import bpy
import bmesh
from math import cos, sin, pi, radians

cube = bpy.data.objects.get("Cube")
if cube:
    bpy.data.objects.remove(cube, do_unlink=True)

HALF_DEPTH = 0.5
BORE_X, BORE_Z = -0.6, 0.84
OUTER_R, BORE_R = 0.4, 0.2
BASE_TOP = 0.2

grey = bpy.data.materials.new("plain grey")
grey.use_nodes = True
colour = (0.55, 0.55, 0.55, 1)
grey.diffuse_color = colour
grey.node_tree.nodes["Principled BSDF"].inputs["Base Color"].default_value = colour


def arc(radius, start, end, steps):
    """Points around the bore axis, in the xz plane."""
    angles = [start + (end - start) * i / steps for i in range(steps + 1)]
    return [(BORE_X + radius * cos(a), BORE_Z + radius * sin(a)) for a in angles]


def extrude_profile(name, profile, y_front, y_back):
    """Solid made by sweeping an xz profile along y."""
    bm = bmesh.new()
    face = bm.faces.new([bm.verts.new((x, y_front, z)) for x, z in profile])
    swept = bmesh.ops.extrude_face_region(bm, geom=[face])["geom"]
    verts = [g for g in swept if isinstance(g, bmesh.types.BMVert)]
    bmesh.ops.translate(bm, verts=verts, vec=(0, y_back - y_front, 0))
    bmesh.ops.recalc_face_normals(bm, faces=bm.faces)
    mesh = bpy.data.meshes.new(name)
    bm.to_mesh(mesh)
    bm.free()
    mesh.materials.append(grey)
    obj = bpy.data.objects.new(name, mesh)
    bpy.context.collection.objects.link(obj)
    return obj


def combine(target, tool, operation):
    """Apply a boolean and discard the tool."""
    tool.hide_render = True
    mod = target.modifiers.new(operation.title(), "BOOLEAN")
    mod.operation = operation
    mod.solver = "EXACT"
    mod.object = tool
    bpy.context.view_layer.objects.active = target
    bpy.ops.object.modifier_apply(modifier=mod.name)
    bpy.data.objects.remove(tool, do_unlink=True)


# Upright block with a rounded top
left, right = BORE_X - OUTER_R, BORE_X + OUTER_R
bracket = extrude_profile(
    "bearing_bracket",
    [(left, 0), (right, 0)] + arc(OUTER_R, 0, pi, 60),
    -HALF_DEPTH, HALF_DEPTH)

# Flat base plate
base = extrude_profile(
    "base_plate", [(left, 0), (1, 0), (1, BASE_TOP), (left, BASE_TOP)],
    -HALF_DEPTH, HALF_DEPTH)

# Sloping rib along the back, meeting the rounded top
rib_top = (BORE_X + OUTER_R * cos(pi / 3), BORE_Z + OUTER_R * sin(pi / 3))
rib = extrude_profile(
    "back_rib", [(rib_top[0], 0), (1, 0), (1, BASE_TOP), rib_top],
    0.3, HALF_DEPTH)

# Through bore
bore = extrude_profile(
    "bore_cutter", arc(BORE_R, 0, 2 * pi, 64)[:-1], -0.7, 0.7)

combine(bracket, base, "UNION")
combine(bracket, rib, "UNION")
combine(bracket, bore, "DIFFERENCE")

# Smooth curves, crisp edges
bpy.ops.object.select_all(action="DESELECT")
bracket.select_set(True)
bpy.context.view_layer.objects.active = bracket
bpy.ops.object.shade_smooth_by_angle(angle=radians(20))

= = = = = = =

> **TASK TO COMPLETE**
Set down the lines of the listing word for word, from its first line through the line containing "obj = bpy.data.objects.new(name, mesh)". Both of those lines belong in the answer, and no others do.

> **COMPLETED TASK**
import bpy
import bmesh
from math import cos, sin, pi, radians

cube = bpy.data.objects.get("Cube")
if cube:
    bpy.data.objects.remove(cube, do_unlink=True)

HALF_DEPTH = 0.5
BORE_X, BORE_Z = -0.6, 0.84
OUTER_R, BORE_R = 0.4, 0.2
BASE_TOP = 0.2

grey = bpy.data.materials.new("plain grey")
grey.use_nodes = True
colour = (0.55, 0.55, 0.55, 1)
grey.diffuse_color = colour
grey.node_tree.nodes["Principled BSDF"].inputs["Base Color"].default_value = colour


def arc(radius, start, end, steps):
    """Points around the bore axis, in the xz plane."""
    angles = [start + (end - start) * i / steps for i in range(steps + 1)]
    return [(BORE_X + radius * cos(a), BORE_Z + radius * sin(a)) for a in angles]


def extrude_profile(name, profile, y_front, y_back):
    """Solid made by sweeping an xz profile along y."""
    bm = bmesh.new()
    face = bm.faces.new([bm.verts.new((x, y_front, z)) for x, z in profile])
    swept = bmesh.ops.extrude_face_region(bm, geom=[face])["geom"]
    verts = [g for g in swept if isinstance(g, bmesh.types.BMVert)]
    bmesh.ops.translate(bm, verts=verts, vec=(0, y_back - y_front, 0))
    bmesh.ops.recalc_face_normals(bm, faces=bm.faces)
    mesh = bpy.data.meshes.new(name)
    bm.to_mesh(mesh)
    bm.free()
    mesh.materials.append(grey)
    obj = bpy.data.objects.new(name, mesh)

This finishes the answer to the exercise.